══ THE INPUT ══

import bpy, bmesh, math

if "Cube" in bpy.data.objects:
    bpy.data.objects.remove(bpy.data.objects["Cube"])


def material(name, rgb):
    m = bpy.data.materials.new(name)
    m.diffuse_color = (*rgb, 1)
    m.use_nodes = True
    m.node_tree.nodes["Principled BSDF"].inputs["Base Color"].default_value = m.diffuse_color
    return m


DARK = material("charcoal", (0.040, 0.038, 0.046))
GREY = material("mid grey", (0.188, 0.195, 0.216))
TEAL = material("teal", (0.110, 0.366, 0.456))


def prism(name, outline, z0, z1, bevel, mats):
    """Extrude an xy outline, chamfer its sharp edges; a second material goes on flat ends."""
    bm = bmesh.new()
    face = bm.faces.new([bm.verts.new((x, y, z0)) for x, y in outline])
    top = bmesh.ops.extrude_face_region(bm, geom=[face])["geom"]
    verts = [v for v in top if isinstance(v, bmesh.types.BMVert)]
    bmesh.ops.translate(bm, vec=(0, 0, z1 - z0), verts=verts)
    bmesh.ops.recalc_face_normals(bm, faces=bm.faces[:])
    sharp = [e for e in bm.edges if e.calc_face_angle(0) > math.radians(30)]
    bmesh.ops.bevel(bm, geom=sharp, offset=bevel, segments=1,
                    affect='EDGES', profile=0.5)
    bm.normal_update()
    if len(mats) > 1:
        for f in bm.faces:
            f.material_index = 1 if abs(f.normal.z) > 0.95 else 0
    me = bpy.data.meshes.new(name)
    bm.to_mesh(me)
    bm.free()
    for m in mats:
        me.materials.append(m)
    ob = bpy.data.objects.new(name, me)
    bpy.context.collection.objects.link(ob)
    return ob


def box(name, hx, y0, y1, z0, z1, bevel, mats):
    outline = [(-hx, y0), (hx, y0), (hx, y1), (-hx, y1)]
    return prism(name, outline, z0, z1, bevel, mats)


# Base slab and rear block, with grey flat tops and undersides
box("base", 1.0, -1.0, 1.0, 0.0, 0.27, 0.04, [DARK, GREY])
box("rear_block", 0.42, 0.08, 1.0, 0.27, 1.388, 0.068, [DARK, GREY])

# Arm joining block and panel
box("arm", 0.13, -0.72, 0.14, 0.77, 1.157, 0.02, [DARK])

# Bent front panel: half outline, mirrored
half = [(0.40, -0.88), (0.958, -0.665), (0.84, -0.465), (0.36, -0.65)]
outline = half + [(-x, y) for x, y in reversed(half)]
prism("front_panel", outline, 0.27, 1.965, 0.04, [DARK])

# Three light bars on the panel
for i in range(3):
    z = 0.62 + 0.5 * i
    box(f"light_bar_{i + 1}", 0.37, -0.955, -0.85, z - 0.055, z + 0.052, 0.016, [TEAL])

═══

■ ACTION ITEM:
Your answer must consist only of the lines from the start of the records above through the line with "outline = half", each retyped exactly.

■ RESULT OF THE TASK:
import bpy, bmesh, math

if "Cube" in bpy.data.objects:
    bpy.data.objects.remove(bpy.data.objects["Cube"])


def material(name, rgb):
    m = bpy.data.materials.new(name)
    m.diffuse_color = (*rgb, 1)
    m.use_nodes = True
    m.node_tree.nodes["Principled BSDF"].inputs["Base Color"].default_value = m.diffuse_color
    return m


DARK = material("charcoal", (0.040, 0.038, 0.046))
GREY = material("mid grey", (0.188, 0.195, 0.216))
TEAL = material("teal", (0.110, 0.366, 0.456))


def prism(name, outline, z0, z1, bevel, mats):
    """Extrude an xy outline, chamfer its sharp edges; a second material goes on flat ends."""
    bm = bmesh.new()
    face = bm.faces.new([bm.verts.new((x, y, z0)) for x, y in outline])
    top = bmesh.ops.extrude_face_region(bm, geom=[face])["geom"]
    verts = [v for v in top if isinstance(v, bmesh.types.BMVert)]
    bmesh.ops.translate(bm, vec=(0, 0, z1 - z0), verts=verts)
    bmesh.ops.recalc_face_normals(bm, faces=bm.faces[:])
    sharp = [e for e in bm.edges if e.calc_face_angle(0) > math.radians(30)]
    bmesh.ops.bevel(bm, geom=sharp, offset=bevel, segments=1,
                    affect='EDGES', profile=0.5)
    bm.normal_update()
    if len(mats) > 1:
        for f in bm.faces:
            f.material_index = 1 if abs(f.normal.z) > 0.95 else 0
    me = bpy.data.meshes.new(name)
    bm.to_mesh(me)
    bm.free()
    for m in mats:
        me.materials.append(m)
    ob = bpy.data.objects.new(name, me)
    bpy.context.collection.objects.link(ob)
    return ob


def box(name, hx, y0, y1, z0, z1, bevel, mats):
    outline = [(-hx, y0), (hx, y0), (hx, y1), (-hx, y1)]
    return prism(name, outline, z0, z1, bevel, mats)


# Base slab and rear block, with grey flat tops and undersides
box("base", 1.0, -1.0, 1.0, 0.0, 0.27, 0.04, [DARK, GREY])
box("rear_block", 0.42, 0.08, 1.0, 0.27, 1.388, 0.068, [DARK, GREY])

# Arm joining block and panel
box("arm", 0.13, -0.72, 0.14, 0.77, 1.157, 0.02, [DARK])

# Bent front panel: half outline, mirrored
half = [(0.40, -0.88), (0.958, -0.665), (0.84, -0.465), (0.36, -0.65)]
outline = half + [(-x, y) for x, y in reversed(half)]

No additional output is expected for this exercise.